José Enrique “Chelique” Sarabia (born March 13, 1940 in Pampatar, Isla Margarita, Venezuela) is a Venezuelan poet, musician, publicist, and television producer. He has written more than 1000 songs registered at the Society of Authors and Composers of Venezuela (SACVEN), also has been one of the most successful Venezuelan musicians of the 20th century, recognized universally for being the author of “Ansiedad” (1958), which was later covered by Viktor Lazlo for her compilation album Sweet, Soft N' Lazy. In addition, he is the author of songs that comprise the Venezuelan cultural heap such as "Cuando no sé de ti" (When I Don't Know About You), "Chinita de Maracaibo", "No te muerdas los labios", "Piragüero", "Ayudame", "Te Necesito", "Mi Propio Yo", and "En este País".
In the 1960s, he became an independent musical producer, involving at RCTV program Club Musical, where he discovered artists like José Luis Rodríguez, the sisters Rosa Virginia and María Teresa Chacín, "Los Impala", Henry Stephen and Cherry Navarro.
In 1971, he recorded an album of traditional and folkloric songs but giving them a modern touch, using specially developed equipment based on the principles of the Moog. Chelique employed traditional instruments like the cuatro and the bandola llanera, filtered these instruments through oscillators, playing with feedback, tape delay, synthesized frequencies, echoing sounds. The result was Revolución "Electrónica" en Música Venezolana.

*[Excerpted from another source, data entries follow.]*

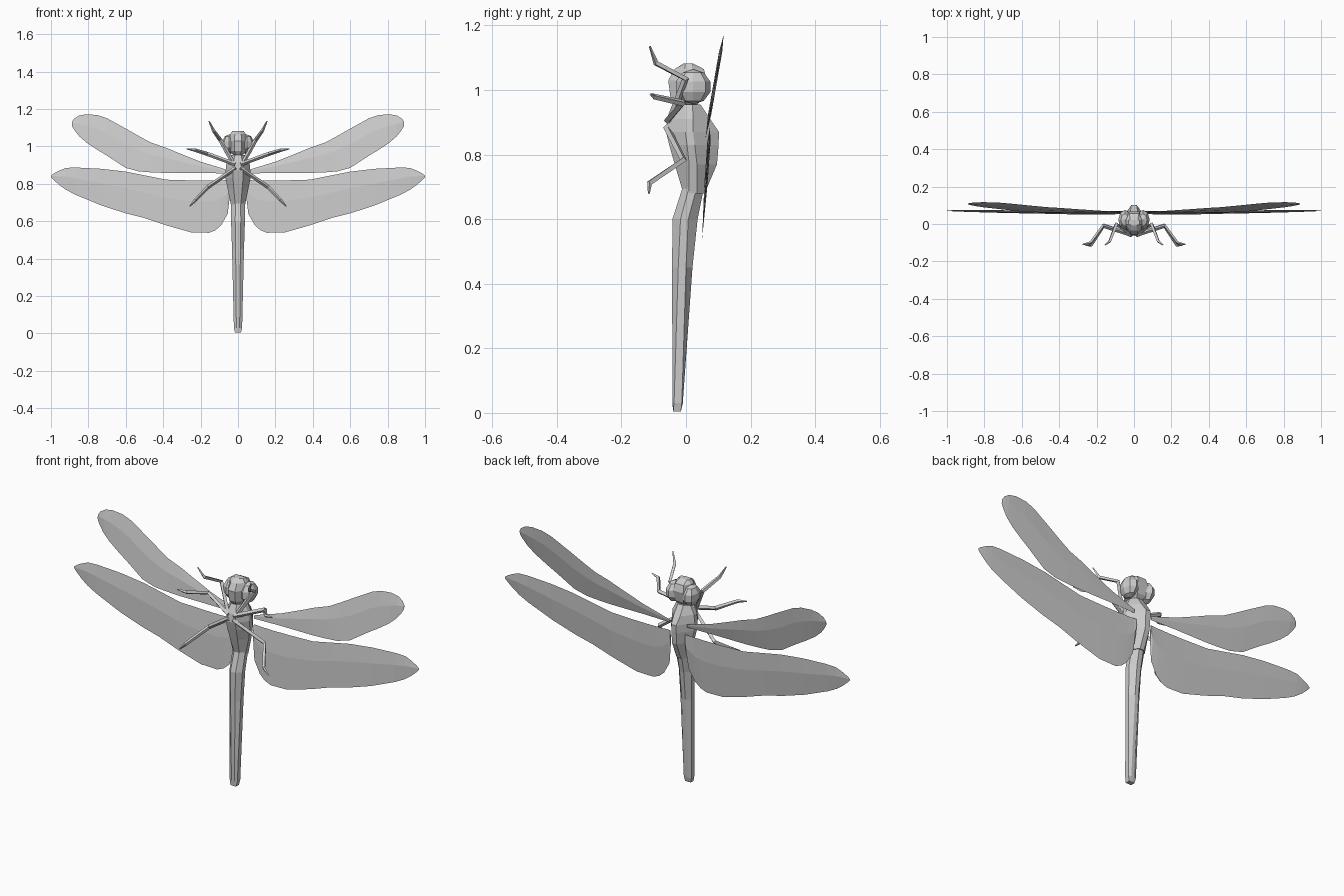
import bpy, bmesh
from mathutils import Vector, Matrix


def finish(bm, name):
    bmesh.ops.recalc_face_normals(bm, faces=bm.faces)
    me = bpy.data.meshes.new(name)
    bm.to_mesh(me)
    bm.free()
    ob = bpy.data.objects.new(name, me)
    bpy.context.collection.objects.link(ob)
    return ob


def loft(bm, rings):
    rows = [[bm.verts.new(p) for p in r] for r in rings]
    n = len(rows[0])
    for a, b in zip(rows, rows[1:]):
        for i in range(n):
            j = (i + 1) % n
            bm.faces.new((a[i], a[j], b[j], b[i]))
    bm.faces.new(rows[0])
    bm.faces.new(rows[-1])


def body(name, stations):
    # station: z, half width, front y, widest y, back y, back ridge half width
    bm = bmesh.new()
    loft(bm, [[(-w * .4, f, z), (w * .4, f, z), (w, m - .012, z), (w, m + .012, z),
               (r, b, z), (-r, b, z), (-w, m + .012, z), (-w, m - .012, z)]
              for z, w, f, m, b, r in stations])
    return finish(bm, name)


# Abdomen and thorax
body("abdomen", [(.004, .016, -.040, -.028, -.016, .006), (.03, .022, -.042, -.025, -.010, .008),
                 (.45, .032, -.043, -.012, .020, .010), (.60, .037, -.042, -.005, .036, .012),
                 (.70, .036, -.010, .022, .056, .012)])
body("thorax", [(.68, .036, -.008, .022, .058, .012), (.77, .055, -.035, .022, .096, .013),
                (.83, .067, -.052, .015, .101, .014), (.87, .066, -.062, .010, .102, .014),
                (.91, .062, -.056, .010, .075, .018), (.955, .040, -.035, .008, .045, .016)])


def ball(name, centre, radii, seg, rings):
    bm = bmesh.new()
    bmesh.ops.create_uvsphere(bm, u_segments=seg, v_segments=rings, radius=1)
    bmesh.ops.transform(bm, verts=bm.verts,
                        matrix=Matrix.Translation(centre) @ Matrix.Diagonal((*radii, 1)))
    return finish(bm, name)


# Head: face block, neck and eyes
body("head", [(.950, .022, -.030, .005, .030, .012), (.975, .045, -.048, .005, .055, .025),
              (1.03, .050, -.055, .005, .066, .030), (1.065, .042, -.035, .008, .055, .025),
              (1.082, .030, -.008, .010, .022, .020)])
for s, side in ((1, "right"), (-1, "left")):
    ball(side + "_eye", (s * .048, .022, 1.010), (.038, .056, .054), 8, 5)


def wing(name, s, stations, y_at):
    # Thin lens: upper edge, ridge, lower edge, underside ridge
    bm = bmesh.new()
    rings = []
    for x, zu, zl in stations:
        zm = zl + (zu - zl) * .6
        t = min(.005, .05 * (zu - zl))
        rings.append([(s * x, y_at(zu), zu), (s * x, y_at(zm) + t, zm),
                      (s * x, y_at(zl), zl), (s * x, y_at(zm) - t, zm)])
    loft(bm, rings)
    finish(bm, name)


FORE = [(.05, .872, .855), (.2, .918, .858), (.33, .970, .858), (.385, .993, .858),
        (.465, 1.02, .861), (.53, 1.055, .866), (.6, 1.095, .885), (.7, 1.15, .95),
        (.75, 1.167, .98), (.81, 1.172, 1.02), (.85, 1.165, 1.055), (.877, 1.148, 1.09),
        (.888, 1.13, 1.11)]
HIND = [(.043, .82, .74), (.055, .82, .64), (.09, .818, .578), (.12, .818, .552),
        (.155, .817, .538), (.25, .818, .54), (.385, .822, .578), (.5, .845, .617),
        (.6, .865, .642), (.73, .880, .684), (.866, .887, .740), (.92, .885, .768),
        (.957, .870, .795), (.985, .855, .82), (1.0, .843, .836)]

# Leg paths, right side
LEGS = {
    "front_leg": [(.02, -.052, .90), (.095, -.002, 1.035), (.130, -.093, 1.083), (.155, -.112, 1.135)],
    "middle_leg": [(.015, -.058, .905), (.165, -.010, .960), (.230, -.100, .980), (.275, -.110, .987)],
    "hind_leg": [(.012, -.060, .885), (.160, -.008, .783), (.228, -.113, .712), (.258, -.115, .680)],
}


def leg(name, s, path):
    bm = bmesh.new()
    pts = [Vector((s * x, y, z)) for x, y, z in path]
    rings = []
    for i, (p, r) in enumerate(zip(pts, (.011, .011, .009, .003))):
        d = (pts[min(i + 1, 3)] - pts[max(i - 1, 0)]).normalized()
        u = d.cross(Vector((0, 1, 0))).normalized()
        v = d.cross(u)
        rings.append([p + r * (a * u + b * v) for a, b in ((1, 0), (0, 1), (-1, 0), (0, -1))])
    loft(bm, rings)
    finish(bm, name)


# Paired wings and legs
for s, side in ((1, "right"), (-1, "left")):
    wing(side + "_fore_wing", s, FORE, lambda z: .062 + (z - .86) * .175)
    wing(side + "_hind_wing", s, HIND, lambda z: .050 + (z - .54) * .07)
    for name, path in LEGS.items():
        leg(side + "_" + name, s, path)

Originally, the album was sponsored by the Shell Company in Venezuela, given away to customers, employees, and friends of the company as a Christmas gift in 1973. It was titled 4 Fases del Cuatro - Música Venezolana desarrollada Electrónicamente por Chelique Sarabia (4 Phases of Four - Venezuelan Music Electronically Developed by Chelique Sarabia). Once the exclusivity period with the petrol company was over, Chelique did a commercial release, this time under the name of Revolución "Electrónica" en Música Venezolana (Electronic Revolution in Venezuelan Music). Thanks to this, Chelique and his team were considered electronic music pioneers in Latin America.